    Michael's Torque settings kind of compensate for this, somewhat. He has 900mV in for the 0-5Kg range, 500mV for the 5-10Kg, and 300 for the 10-15Kg range. That means with only 25% of the Ultra's torque measuring range applied, he's already at 67% of the possible output! So when he goes and specifies in Spd100 that 15Kg of torque applied will produce full current, he's actually at most getting only about 67% of full power - but that's way better than a linear Delta Table would be (24%). The downside to this is that you lose that nice pedal feel you get from a slower to rise Delta Voltage table. Indeed, in using his settings I often found that pedaling harder didn't get me faster, but downshifting so I could pedal faster, even though with less force, supplied more power. That really sucked in my experience.

    Ideally, we'd have different Delta Voltage tables - one for each SpdXX range. That way we could tune the pedal torque to motor power equations different for different pedal cadences. I know that isn't going to happen, especially now that Bafang has switched to a CANBus architecture and locked away many settings. Which means that Bosch and Yamaha will continue to make motors that can't produce as much raw power but yet still provide a strong and natural assist.

    And both stts and AZguy appear to be missing my later point, which isn't about the good or badness of Throttle settings, but the SIMILARITY of the Throttle Settings to the Torque Settings.

    It's pretty logical to equate:
    • Throttle's "Start Voltage (x100mV)" to Torque's "Base Voltage (mV)"
    • Throttle's "End Voltage (x100mV)" to Torque's Delta Voltage maximum voltage (which as agreed, is measurable)
    • Throttle's "Start Current (%) to Torque's Spd Table entries for "MinCur (%)"
    • Throttle's "Designated Assist" to whatever AssistN level the rider has chosen
    As you twist a throttle further , the voltage output increases.
    As you pedal harder, the voltage output increases.

    The mapping of twist angle to voltage is set by the throttle hardware.
    The mapping of pedal force to voltage is set by the Torque Page's Delta Voltage table.

    For throttle, the algorithm scales the current fed to the motor.
    For pedaling, the algorithm also factors in cadence, but if you look at just one Spd column at a time, the settings are very similar.
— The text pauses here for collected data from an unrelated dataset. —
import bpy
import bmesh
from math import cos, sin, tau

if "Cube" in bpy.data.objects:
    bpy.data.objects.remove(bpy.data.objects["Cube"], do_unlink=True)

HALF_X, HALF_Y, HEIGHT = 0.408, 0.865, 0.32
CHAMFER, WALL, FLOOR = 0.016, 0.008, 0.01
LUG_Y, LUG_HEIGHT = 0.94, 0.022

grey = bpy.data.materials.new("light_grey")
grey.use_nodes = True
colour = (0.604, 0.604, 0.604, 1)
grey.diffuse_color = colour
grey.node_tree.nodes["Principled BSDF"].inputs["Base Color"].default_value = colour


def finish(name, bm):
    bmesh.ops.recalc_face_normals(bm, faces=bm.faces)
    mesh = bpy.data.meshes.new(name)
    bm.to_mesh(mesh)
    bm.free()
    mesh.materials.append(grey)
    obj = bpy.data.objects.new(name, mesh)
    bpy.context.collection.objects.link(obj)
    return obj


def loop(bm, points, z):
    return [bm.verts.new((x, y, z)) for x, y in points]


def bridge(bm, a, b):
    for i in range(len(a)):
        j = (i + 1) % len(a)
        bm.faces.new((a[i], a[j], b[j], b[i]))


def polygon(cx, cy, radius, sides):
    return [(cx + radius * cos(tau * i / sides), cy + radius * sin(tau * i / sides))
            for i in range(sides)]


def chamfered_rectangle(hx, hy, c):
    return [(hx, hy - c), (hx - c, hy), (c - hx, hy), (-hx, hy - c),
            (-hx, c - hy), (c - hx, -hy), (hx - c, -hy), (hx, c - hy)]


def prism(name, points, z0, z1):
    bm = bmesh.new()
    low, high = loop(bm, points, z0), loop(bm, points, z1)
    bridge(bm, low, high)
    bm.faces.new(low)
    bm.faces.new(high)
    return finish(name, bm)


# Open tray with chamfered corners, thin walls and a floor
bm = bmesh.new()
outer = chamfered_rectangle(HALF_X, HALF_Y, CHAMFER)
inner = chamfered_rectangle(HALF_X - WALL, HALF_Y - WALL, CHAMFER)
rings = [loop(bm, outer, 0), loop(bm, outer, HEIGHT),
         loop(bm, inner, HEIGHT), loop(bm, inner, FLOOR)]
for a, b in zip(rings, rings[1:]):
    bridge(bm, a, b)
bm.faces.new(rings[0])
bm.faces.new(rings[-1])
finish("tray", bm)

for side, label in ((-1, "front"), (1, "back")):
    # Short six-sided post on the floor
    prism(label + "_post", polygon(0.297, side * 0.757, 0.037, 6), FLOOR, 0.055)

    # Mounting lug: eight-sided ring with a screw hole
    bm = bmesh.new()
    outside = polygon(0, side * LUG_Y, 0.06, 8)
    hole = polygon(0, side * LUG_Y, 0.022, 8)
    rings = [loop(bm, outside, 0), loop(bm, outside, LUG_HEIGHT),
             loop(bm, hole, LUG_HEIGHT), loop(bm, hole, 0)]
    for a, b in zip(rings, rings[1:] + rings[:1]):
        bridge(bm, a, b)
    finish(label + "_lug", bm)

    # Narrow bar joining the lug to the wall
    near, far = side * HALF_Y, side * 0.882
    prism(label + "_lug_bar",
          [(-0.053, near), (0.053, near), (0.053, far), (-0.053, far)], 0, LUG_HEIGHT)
    Whether the voltages output from the Delta Table are directly used to produce power was never my point. It's that in order to get the controller to tell the motor to produce maximum power, you need to have a situation such that the torque applied to the pedals is high enough to produce the maximum output of that table (which is in mV), AND you need to have SpdXX column set to produce a 100% Current. Luckily, the Ultra is so powerful that even at half power that's plenty to keep us moving well.

    But, it IS unfortunate that one has to give up pedal feel at low cadences to gain more power at high speeds. Which for me means I can tune to have a good feel for hill climbing, but then that sacrifices some power at high speed on the flats.


    • stts
      stts commented
      Editing a comment
      waste of time
      Last edited by stts; 1 day ago.